- Opening Delimiter -
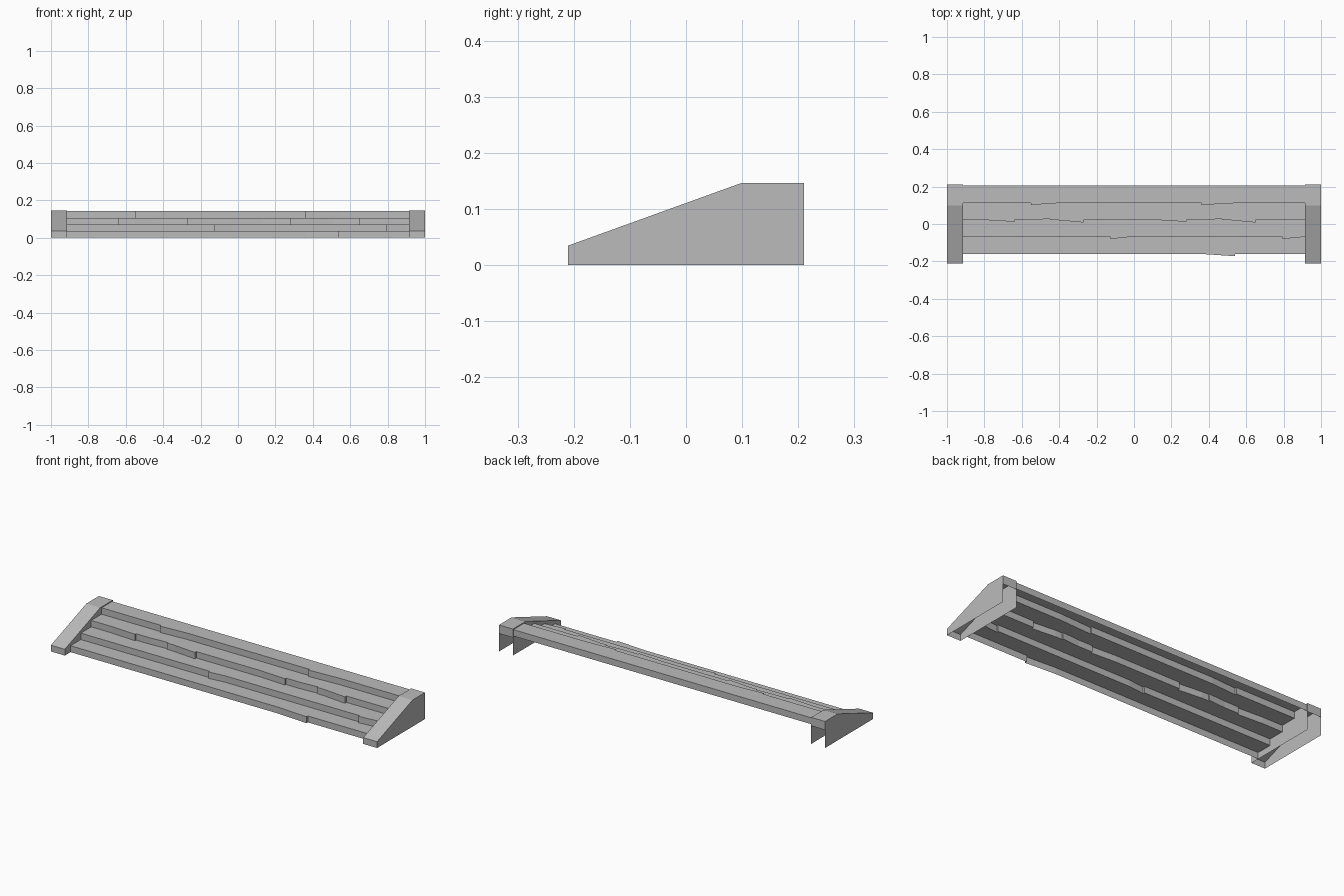
import bpy
import bmesh

cube = bpy.data.objects.get("Cube")
if cube:
    bpy.data.objects.remove(cube)

stone = bpy.data.materials.new("grey stone")
stone.use_nodes = True
color = (0.5, 0.5, 0.5, 1)
stone.diffuse_color = color
stone.node_tree.nodes["Principled BSDF"].inputs["Base Color"].default_value = color

INNER, OUTER = 0.915, 1.0
BACK = 0.205
RISE = 0.0355


def make_object(name, bm):
    bmesh.ops.remove_doubles(bm, verts=bm.verts, dist=0.0001)
    mesh = bpy.data.meshes.new(name)
    bm.to_mesh(mesh)
    bm.free()
    mesh.materials.append(stone)
    obj = bpy.data.objects.new(name, mesh)
    bpy.context.collection.objects.link(obj)
    return obj


def add_face(bm, points):
    return bm.faces.new([bm.verts.new(p) for p in points])


def chipped_edge(y, chips):
    """Front edge of a step; each chip jumps at one x and tapers back at another."""
    edge = [(-INNER, y)]
    for jump, taper, depth in chips:
        chip = [(jump, y), (jump, y + depth), (taper, y)]
        edge += chip if taper > jump else chip[::-1]
    return edge + [(INNER, y)]


# Steps: open shell of treads and risers, listed from the bottom up
steps = [
    (-0.16, [(0.54, 0.36, -0.012)]),
    (-0.07, [(-0.125, -0.03, -0.01), (0.795, 0.9, -0.01)]),
    (0.021, [(x + s, x + s + t, d) for s in (0, 0.92) for x, t, d in
             ((-0.64, -0.15, -0.009), (-0.45, -0.1, 0.007), (-0.27, -0.14, -0.013))]),
    (0.112, [(-0.55, -0.4, -0.01), (0.36, 0.55, -0.01)]),
]
edges = [chipped_edge(y, chips) for y, chips in steps]
edges.append([(-INNER, BACK), (INNER, BACK)])

bm = bmesh.new()
for i in range(len(steps)):
    low, high = i * RISE, (i + 1) * RISE
    front, back = edges[i], edges[i + 1]
    for (xa, ya), (xb, yb) in zip(front, front[1:]):
        add_face(bm, [(xa, ya, low), (xb, yb, low), (xb, yb, high), (xa, ya, high)])
    outline = front + back[::-1]
    add_face(bm, [(x, y, high) for x, y in outline])
# Short lip hanging behind the top tread
top = len(steps) * RISE
add_face(bm, [(INNER, BACK, top - RISE), (-INNER, BACK, top - RISE),
              (-INNER, BACK, top), (INNER, BACK, top)])
make_object("steps", bm)

# Side curbs: hollow, open below and mostly open behind
profile = [(-0.21, 0), (-0.21, 0.035), (0.1, 0.147), (0.21, 0.147), (0.21, 0.1)]
wall = profile[:-1] + [(0.21, 0)]
for side, name in ((1, "left_curb"), (-1, "right_curb")):
    bm = bmesh.new()
    for x in (INNER, OUTER):
        face = add_face(bm, [(side * x, y, z) for y, z in wall])
        outward = side if x == OUTER else -side
        face.normal_update()
        if face.normal.x * outward < 0:
            face.normal_flip()
    # Front, slope, top and back lip
    for (ya, za), (yb, zb) in zip(profile, profile[1:]):
        a, b = sorted((side * INNER, side * OUTER))
        add_face(bm, [(a, ya, za), (b, ya, za), (b, yb, zb), (a, yb, zb)])
    make_object(name, bm)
- Closing Delimiter -
▶ [Instructions for the task]:
Only the lines from the start of the material to the line with "stone.diffuse_color = color", inclusive, belong in the answer, printed exactly and free of pictures.

▶ [Answer section]:
import bpy
import bmesh

cube = bpy.data.objects.get("Cube")
if cube:
    bpy.data.objects.remove(cube)

stone = bpy.data.materials.new("grey stone")
stone.use_nodes = True
color = (0.5, 0.5, 0.5, 1)
stone.diffuse_color = color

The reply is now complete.